--- START ---
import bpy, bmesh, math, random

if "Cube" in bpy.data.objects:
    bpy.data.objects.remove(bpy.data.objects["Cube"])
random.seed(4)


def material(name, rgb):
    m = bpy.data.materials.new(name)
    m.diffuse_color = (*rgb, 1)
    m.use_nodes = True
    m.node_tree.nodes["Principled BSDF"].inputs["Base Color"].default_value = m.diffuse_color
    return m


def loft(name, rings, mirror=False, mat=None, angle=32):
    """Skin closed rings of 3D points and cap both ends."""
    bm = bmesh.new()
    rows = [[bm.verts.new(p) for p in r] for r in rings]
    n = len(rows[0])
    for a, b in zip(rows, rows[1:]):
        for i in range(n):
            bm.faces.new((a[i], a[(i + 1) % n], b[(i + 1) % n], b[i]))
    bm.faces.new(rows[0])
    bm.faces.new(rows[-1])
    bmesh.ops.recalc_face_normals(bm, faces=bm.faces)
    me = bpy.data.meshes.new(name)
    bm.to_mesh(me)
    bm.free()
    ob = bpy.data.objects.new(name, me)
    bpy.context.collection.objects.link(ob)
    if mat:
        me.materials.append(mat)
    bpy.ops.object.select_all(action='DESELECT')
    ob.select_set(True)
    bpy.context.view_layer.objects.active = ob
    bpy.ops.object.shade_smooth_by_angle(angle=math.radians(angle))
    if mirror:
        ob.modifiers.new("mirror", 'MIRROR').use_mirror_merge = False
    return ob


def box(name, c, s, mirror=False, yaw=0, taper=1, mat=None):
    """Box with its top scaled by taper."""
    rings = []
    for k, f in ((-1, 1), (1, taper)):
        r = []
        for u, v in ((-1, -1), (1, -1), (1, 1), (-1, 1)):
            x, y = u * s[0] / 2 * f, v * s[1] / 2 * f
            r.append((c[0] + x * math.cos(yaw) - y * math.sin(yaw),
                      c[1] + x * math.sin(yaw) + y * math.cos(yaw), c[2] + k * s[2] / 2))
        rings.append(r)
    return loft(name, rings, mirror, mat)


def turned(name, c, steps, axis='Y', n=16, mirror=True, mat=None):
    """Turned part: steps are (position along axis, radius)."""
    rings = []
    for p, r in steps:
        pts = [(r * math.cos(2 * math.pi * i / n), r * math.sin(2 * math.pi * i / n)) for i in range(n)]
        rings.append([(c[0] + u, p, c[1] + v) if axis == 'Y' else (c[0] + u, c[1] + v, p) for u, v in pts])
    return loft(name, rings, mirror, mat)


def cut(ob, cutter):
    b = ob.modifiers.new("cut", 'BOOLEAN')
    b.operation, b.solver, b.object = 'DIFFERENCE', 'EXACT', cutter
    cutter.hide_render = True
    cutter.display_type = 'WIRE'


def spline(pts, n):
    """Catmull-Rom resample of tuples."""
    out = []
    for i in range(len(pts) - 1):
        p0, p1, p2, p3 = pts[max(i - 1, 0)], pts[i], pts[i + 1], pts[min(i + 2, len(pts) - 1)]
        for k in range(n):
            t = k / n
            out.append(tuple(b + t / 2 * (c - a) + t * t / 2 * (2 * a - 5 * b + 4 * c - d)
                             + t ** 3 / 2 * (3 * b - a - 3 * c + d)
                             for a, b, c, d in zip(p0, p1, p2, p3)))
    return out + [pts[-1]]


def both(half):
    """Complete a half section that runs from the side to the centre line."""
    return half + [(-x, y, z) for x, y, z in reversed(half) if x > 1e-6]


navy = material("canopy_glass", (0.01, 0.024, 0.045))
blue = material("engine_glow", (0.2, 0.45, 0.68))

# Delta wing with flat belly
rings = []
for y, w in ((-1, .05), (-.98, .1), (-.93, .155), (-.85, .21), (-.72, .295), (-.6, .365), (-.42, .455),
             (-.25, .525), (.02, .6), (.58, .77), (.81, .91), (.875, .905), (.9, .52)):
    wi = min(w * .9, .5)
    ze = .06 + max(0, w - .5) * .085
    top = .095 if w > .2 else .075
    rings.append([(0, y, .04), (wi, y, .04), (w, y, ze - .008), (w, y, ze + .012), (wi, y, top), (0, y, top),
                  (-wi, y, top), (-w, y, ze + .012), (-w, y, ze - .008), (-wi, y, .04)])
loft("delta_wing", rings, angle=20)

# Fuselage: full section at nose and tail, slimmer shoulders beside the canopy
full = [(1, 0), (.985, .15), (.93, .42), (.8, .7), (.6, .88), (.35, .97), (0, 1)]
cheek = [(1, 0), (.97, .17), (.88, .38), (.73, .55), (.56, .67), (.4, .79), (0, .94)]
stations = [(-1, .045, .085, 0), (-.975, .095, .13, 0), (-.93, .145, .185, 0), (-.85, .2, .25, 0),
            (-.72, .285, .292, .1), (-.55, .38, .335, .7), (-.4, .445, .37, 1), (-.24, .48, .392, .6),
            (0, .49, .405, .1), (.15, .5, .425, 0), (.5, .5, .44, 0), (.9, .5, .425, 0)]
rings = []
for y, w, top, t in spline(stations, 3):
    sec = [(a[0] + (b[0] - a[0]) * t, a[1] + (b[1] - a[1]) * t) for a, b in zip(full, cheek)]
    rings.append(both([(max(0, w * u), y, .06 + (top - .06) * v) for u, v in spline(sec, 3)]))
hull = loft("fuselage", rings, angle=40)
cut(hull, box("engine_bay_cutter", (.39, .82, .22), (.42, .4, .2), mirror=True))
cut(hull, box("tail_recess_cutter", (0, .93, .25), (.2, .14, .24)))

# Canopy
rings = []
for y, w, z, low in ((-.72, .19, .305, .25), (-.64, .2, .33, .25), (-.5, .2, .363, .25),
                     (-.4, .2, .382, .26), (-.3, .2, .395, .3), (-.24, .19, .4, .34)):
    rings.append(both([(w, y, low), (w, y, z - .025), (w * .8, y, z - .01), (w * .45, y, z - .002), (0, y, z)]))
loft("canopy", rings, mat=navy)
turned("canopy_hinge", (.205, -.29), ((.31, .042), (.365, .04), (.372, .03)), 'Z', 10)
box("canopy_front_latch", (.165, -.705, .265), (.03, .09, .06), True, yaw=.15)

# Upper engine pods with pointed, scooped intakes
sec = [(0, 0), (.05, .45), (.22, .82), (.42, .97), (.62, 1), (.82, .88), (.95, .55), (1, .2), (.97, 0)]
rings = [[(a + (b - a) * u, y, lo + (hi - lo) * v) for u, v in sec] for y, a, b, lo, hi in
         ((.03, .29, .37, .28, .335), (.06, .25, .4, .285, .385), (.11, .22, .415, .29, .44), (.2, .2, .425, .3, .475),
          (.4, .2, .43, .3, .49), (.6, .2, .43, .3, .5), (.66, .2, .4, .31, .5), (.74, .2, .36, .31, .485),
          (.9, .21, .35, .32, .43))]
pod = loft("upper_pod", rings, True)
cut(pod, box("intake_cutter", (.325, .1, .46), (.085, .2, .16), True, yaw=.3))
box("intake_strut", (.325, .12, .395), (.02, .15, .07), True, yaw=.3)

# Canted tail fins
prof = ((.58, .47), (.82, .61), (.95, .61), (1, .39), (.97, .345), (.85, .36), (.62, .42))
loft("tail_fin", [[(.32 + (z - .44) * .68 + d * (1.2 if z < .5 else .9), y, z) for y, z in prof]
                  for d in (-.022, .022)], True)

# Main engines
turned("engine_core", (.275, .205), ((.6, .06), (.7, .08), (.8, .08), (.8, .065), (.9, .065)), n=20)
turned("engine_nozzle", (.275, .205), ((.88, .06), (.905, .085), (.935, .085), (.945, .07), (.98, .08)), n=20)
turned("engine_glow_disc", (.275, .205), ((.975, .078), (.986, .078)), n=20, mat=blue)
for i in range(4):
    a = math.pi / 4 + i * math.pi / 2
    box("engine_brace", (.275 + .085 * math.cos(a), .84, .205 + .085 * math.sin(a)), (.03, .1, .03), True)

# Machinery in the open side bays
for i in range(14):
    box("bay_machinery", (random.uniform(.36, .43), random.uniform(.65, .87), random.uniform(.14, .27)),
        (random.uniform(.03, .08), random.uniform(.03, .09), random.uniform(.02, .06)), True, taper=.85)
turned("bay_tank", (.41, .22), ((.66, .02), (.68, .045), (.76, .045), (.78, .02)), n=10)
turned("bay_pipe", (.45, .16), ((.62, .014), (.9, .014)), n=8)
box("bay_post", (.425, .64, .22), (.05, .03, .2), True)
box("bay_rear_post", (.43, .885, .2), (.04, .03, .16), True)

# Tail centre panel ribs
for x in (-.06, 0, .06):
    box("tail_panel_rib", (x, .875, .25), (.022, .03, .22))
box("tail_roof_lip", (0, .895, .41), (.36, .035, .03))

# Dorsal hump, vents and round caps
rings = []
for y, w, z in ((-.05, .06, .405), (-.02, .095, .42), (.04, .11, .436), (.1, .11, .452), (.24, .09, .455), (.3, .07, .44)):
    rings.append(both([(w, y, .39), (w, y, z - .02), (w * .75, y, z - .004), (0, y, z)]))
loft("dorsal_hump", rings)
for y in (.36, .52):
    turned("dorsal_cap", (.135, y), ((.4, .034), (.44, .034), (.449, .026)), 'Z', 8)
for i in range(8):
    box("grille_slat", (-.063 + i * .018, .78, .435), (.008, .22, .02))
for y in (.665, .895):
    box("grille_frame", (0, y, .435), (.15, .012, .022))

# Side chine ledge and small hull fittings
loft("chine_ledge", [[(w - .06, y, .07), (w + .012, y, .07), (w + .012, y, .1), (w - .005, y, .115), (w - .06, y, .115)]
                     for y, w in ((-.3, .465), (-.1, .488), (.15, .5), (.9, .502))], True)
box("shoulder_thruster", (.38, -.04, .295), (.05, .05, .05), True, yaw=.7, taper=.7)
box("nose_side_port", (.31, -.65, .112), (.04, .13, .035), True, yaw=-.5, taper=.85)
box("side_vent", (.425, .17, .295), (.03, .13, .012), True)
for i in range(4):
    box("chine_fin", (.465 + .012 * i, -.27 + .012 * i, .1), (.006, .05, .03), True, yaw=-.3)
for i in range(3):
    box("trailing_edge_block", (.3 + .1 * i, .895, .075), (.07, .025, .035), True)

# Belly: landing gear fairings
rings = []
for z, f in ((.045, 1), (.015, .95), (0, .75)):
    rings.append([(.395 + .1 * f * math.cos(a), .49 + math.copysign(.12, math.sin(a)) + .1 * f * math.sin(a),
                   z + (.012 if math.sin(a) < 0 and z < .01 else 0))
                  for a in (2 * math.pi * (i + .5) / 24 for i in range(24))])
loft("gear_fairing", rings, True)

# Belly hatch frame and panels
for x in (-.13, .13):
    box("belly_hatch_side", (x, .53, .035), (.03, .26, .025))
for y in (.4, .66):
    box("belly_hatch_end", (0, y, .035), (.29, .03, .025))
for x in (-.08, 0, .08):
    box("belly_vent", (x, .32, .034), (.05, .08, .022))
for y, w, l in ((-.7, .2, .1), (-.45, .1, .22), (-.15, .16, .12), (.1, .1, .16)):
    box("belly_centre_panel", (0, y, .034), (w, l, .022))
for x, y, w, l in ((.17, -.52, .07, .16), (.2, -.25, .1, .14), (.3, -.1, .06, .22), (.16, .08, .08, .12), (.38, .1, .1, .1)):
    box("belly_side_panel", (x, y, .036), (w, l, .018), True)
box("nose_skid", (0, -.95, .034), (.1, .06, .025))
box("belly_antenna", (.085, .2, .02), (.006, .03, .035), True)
--- END ---
→ **What to do**: In the data above, which lines lie between the line with "(.9, .065)), n=20)" and the line with "(.04, .03, .16), True)", inclusive? Print those lines exactly and nothing else.

→ **Result of the task**:
turned("engine_core", (.275, .205), ((.6, .06), (.7, .08), (.8, .08), (.8, .065), (.9, .065)), n=20)
turned("engine_nozzle", (.275, .205), ((.88, .06), (.905, .085), (.935, .085), (.945, .07), (.98, .08)), n=20)
turned("engine_glow_disc", (.275, .205), ((.975, .078), (.986, .078)), n=20, mat=blue)
for i in range(4):
    a = math.pi / 4 + i * math.pi / 2
    box("engine_brace", (.275 + .085 * math.cos(a), .84, .205 + .085 * math.sin(a)), (.03, .1, .03), True)

# Machinery in the open side bays
for i in range(14):
    box("bay_machinery", (random.uniform(.36, .43), random.uniform(.65, .87), random.uniform(.14, .27)),
        (random.uniform(.03, .08), random.uniform(.03, .09), random.uniform(.02, .06)), True, taper=.85)
turned("bay_tank", (.41, .22), ((.66, .02), (.68, .045), (.76, .045), (.78, .02)), n=10)
turned("bay_pipe", (.45, .16), ((.62, .014), (.9, .014)), n=8)
box("bay_post", (.425, .64, .22), (.05, .03, .2), True)
box("bay_rear_post", (.43, .885, .2), (.04, .03, .16), True)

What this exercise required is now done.